Woven into Paul’s great hymn to love in 1 Corinthians 13 is a strand of truth we often hurry by in our eagerness to enjoy the apostle’s promise that we shall soon see the Lord “face to face.” Four times in four verses Paul asserts that what we now know is only “in part”—limited, incomplete, not fully comprehending the great reality of either God’s plan or His love.
This isn’t merely a humble affirmation of our creatureliness. No sane Christian really doubts that the mortal can scarcely grasp the notion of immortality, nor the finite understand the infinite. Paul’s reminders of the incompleteness and the partialness of what we know—about the world, about the church, even about one another—underscore how crucial the habit of “charity,” or “love,” is for the church in these “in between times.”
Because I don’t know what it feels like to be a persecuted believer in a totalitarian state, I must ask the Spirit for a love that drives me to my knees to intercede for those whose burdens are truly great and terrible.
Because I don’t know what it is like to wonder, as thousands of believers do each day, from where my next meal will come or if I will find shelter before night, I must pray for a willingness to help fellow Adventists displaced by war, by famine, by natural disasters.
Because I don’t know what it feels like to be a woman in a male-dominated culture, frequently denied a voice in the life of both home and church, I must pray that my church will listen well when godly women plead for the opportunity to use the gifts given them by the Spirit for the spreading of the gospel.
Because I don’t know the bigotry and prejudice still wounding thousands of my fellow believers who sometimes feel excluded by their race, ethnicity, or language, I must pray for a heart to include and empower all who wait for Christ’s appearing.

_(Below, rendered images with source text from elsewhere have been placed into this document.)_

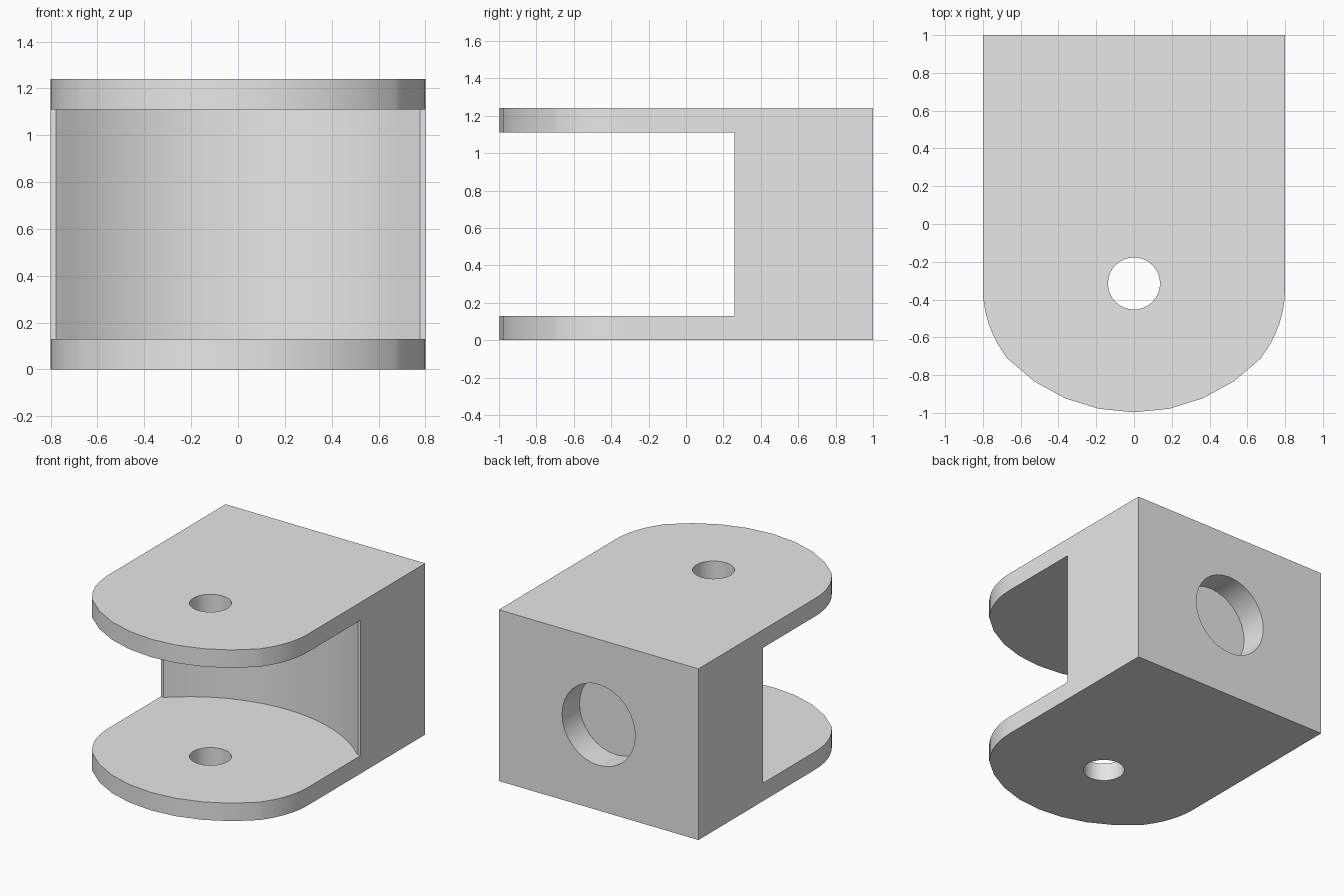
import bpy, bmesh
from math import sin, cos, radians, pi

if "Cube" in bpy.data.objects:
    bpy.data.objects.remove(bpy.data.objects["Cube"], do_unlink=True)

HEIGHT = 1.24
PLATE = 0.13
PIN_Y = -0.315

grey = bpy.data.materials.new("light_grey")
grey.use_nodes = True
grey.diffuse_color = (0.8, 0.8, 0.8, 1)
grey.node_tree.nodes["Principled BSDF"].inputs["Base Color"].default_value = (0.8, 0.8, 0.8, 1)


def arc(cx, cy, r, start, end, steps):
    """Points on an arc, angles in degrees."""
    angles = [radians(start + (end - start) * i / steps) for i in range(steps + 1)]
    return [(cx + r * cos(a), cy + r * sin(a)) for a in angles]


def mirrored(right_half):
    """Close a profile running from the right side to the centre line."""
    return right_half + [(-x, y) for x, y in reversed(right_half) if abs(x) > 1e-4]


def prism(name, outline, z0, z1):
    bm = bmesh.new()
    face = bm.faces.new([bm.verts.new((x, y, z0)) for x, y in outline])
    top = bmesh.ops.extrude_face_region(bm, geom=[face])["geom"]
    moved = [v for v in top if isinstance(v, bmesh.types.BMVert)]
    bmesh.ops.translate(bm, verts=moved, vec=(0, 0, z1 - z0))
    bmesh.ops.recalc_face_normals(bm, faces=bm.faces)
    mesh = bpy.data.meshes.new(name)
    bm.to_mesh(mesh)
    bm.free()
    obj = bpy.data.objects.new(name, mesh)
    obj.data.materials.append(grey)
    bpy.context.collection.objects.link(obj)
    return obj


# Block with a rounded nose: straight sides, corner rounding, broad front arc
half = [(0.8, 1.0)] + arc(0.208, -0.34, 0.592, 0, -36, 6) + arc(0, -0.065, 0.932, -44, -90, 4)
bracket = prism("clevis_bracket", mirrored(half), 0, HEIGHT)

# Slot between the plates, ending in a concave wall with narrow side lips
wall = [(1.2, -1.3), (1.2, 0.26), (0.778, 0.26), (0.765, 0.27)]
wall += arc(0, -0.55, 1.12, 48, 90, 12)
slot = prism("slot_cutter", mirrored(wall), PLATE, HEIGHT - PLATE)

# Pin hole through both plates
pin = prism("pin_hole_cutter", arc(0, PIN_Y, 0.138, 0, 360 - 360 / 32, 31), -0.2, HEIGHT + 0.2)

# Blind round socket in the back face
socket = prism("socket_cutter", arc(0, 0, 0.293, 0, 360 - 360 / 32, 31), 0, 0.5)
socket.rotation_euler.x = -pi / 2
socket.location = (0, 0.8, HEIGHT / 2)

cutters = [slot, pin, socket]
bpy.context.view_layer.objects.active = bracket
for cutter in cutters:
    cutter.hide_render = True
    mod = bracket.modifiers.new(cutter.name, "BOOLEAN")
    mod.operation = "DIFFERENCE"
    mod.solver = "EXACT"
    mod.object = cutter
bpy.context.view_layer.update()
for cutter in cutters:
    bpy.ops.object.modifier_apply(modifier=cutter.name)
for cutter in cutters:
    bpy.data.objects.remove(cutter, do_unlink=True)

# Smooth curved walls, crisp rims
bpy.ops.object.select_all(action="DESELECT")
bracket.select_set(True)
bpy.ops.object.shade_smooth_by_angle(angle=radians(30))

There is so much we do not know—and cannot know—until what is perfect comes. The gospel’s answer for our ignorance is a love that humbles us before one another and a watching world.